● AVAILABLE DATA:
------------------------------------------------------------------------

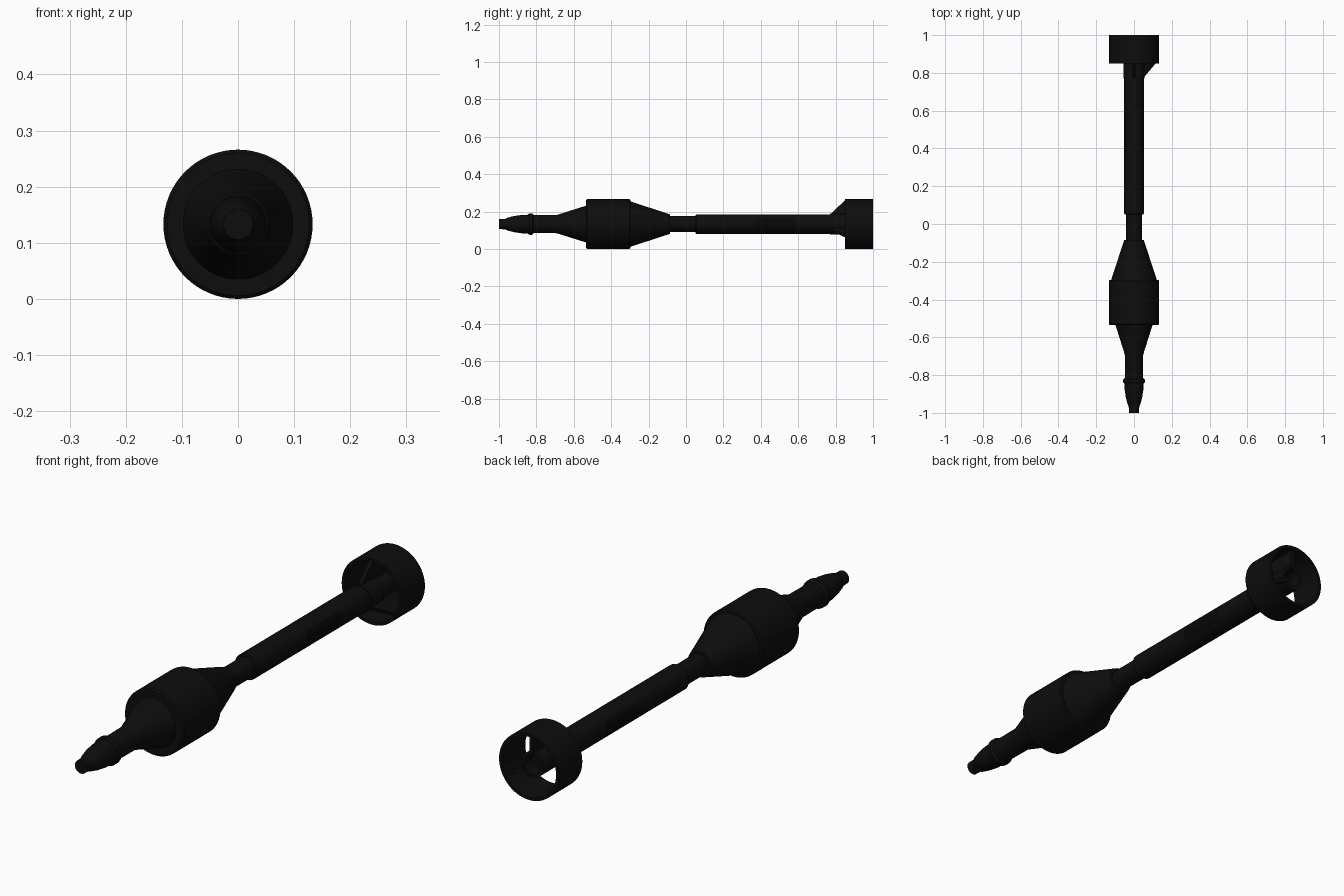
import bpy, bmesh, math
from mathutils import Matrix, Vector

if "Cube" in bpy.data.objects:
    bpy.data.objects.remove(bpy.data.objects["Cube"], do_unlink=True)

R = 0.133          # largest radius, also the height of the long axis
SIDES = 64


def material(name, colour):
    m = bpy.data.materials.new(name)
    m.use_nodes = True
    m.diffuse_color = colour
    m.node_tree.nodes["Principled BSDF"].inputs["Base Color"].default_value = colour
    return m


black = material("matte black", (0.004, 0.004, 0.004, 1))
dark = material("deep black", (0.002, 0.002, 0.002, 1))


def finish(name, bm, mats=(black,)):
    bmesh.ops.remove_doubles(bm, verts=bm.verts, dist=1e-5)
    bmesh.ops.recalc_face_normals(bm, faces=bm.faces)
    mesh = bpy.data.meshes.new(name)
    bm.to_mesh(mesh)
    bm.free()
    ob = bpy.data.objects.new(name, mesh)
    bpy.context.collection.objects.link(ob)
    for m in mats:
        mesh.materials.append(m)
    bpy.ops.object.select_all(action="DESELECT")
    ob.select_set(True)
    bpy.context.view_layer.objects.active = ob
    bpy.ops.object.shade_smooth_by_angle(angle=math.radians(25))
    return ob


def lathe(name, profile, closed=False, mats=(black,), rule=None):
    """Spin (y, radius) points around the long axis."""
    bm = bmesh.new()
    vs = [bm.verts.new((r, y, R)) for y, r in profile]
    edges = [bm.edges.new(p) for p in zip(vs, vs[1:])]
    if closed:
        edges.append(bm.edges.new((vs[-1], vs[0])))
    bmesh.ops.spin(bm, geom=vs + edges, cent=(0, 0, R), axis=(0, 1, 0),
                   angle=math.tau, steps=SIDES, use_duplicate=False)
    if rule:
        for f in bm.faces:
            f.material_index = int(rule(f.calc_center_median()))
    return finish(name, bm, mats)


# Nose fuze with its collar
lathe("nose_fuze", [(-1, 0), (-1, 0.027), (-0.965, 0.028), (-0.955, 0.034),
                    (-0.92, 0.043), (-0.88, 0.049), (-0.845, 0.05), (-0.845, 0.052),
                    (-0.838, 0.057), (-0.822, 0.057), (-0.815, 0.048), (-0.815, 0)])

# Main body: front neck and cone, drum, rear cone
lathe("main_body", [(-0.82, 0), (-0.82, 0.048), (-0.69, 0.049), (-0.535, 0.098),
                    (-0.535, 0.127), (-0.529, R), (-0.302, R), (-0.297, 0.128),
                    (-0.297, 0.121), (-0.085, 0.052), (-0.085, 0)])

lathe("neck", [(-0.09, 0), (-0.09, 0.042), (0.06, 0.042), (0.06, 0)])

# Tail tube with a darker panel on each side
lathe("tail_tube", [(0.05, 0), (0.05, 0.048), (0.055, 0.052), (0.37, 0.052),
                    (0.58, 0.052), (0.77, 0.052), (0.77, 0.056), (0.85, 0.056),
                    (0.855, 0.05), (0.98, 0.05), (0.98, 0.036), (0.93, 0.036),
                    (0.93, 0)],
      mats=(black, dark),
      rule=lambda c: 0.4 < c.y < 0.55 and abs(c.x) > 0.04)

# Open tail ring
lathe("tail_ring", [(0.85, 0.121), (0.85, R), (1, R), (1, 0.121)], closed=True)

# Fins holding the ring, with sloped leading edges
for label, angle in (("upper", 90), ("side", -30)):
    bm = bmesh.new()
    outline = [(0.765, 0.045), (0.85, 0.128), (0.985, 0.128), (0.985, 0.04)]
    face = bm.faces.new([bm.verts.new((r, y, -0.008)) for y, r in outline])
    out = bmesh.ops.extrude_face_region(bm, geom=[face])
    bmesh.ops.translate(bm, vec=Vector((0, 0, 0.016)),
                        verts=[v for v in out["geom"] if isinstance(v, bmesh.types.BMVert)])
    turn = Matrix.Translation((0, 0, R)) @ Matrix.Rotation(math.radians(-angle), 4, "Y")
    bmesh.ops.transform(bm, matrix=turn, verts=bm.verts)
    finish(label + "_fin", bm)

------------------------------------------------------------------------

● TASK GOAL:
Your task is to copy each line of the data above that holds "lathe".

● SOLUTION FOR THIS PROBLEM:
def lathe(name, profile, closed=False, mats=(black,), rule=None):
lathe("nose_fuze", [(-1, 0), (-1, 0.027), (-0.965, 0.028), (-0.955, 0.034),
lathe("main_body", [(-0.82, 0), (-0.82, 0.048), (-0.69, 0.049), (-0.535, 0.098),
lathe("neck", [(-0.09, 0), (-0.09, 0.042), (0.06, 0.042), (0.06, 0)])
lathe("tail_tube", [(0.05, 0), (0.05, 0.048), (0.055, 0.052), (0.37, 0.052),
lathe("tail_ring", [(0.85, 0.121), (0.85, R), (1, R), (1, 0.121)], closed=True)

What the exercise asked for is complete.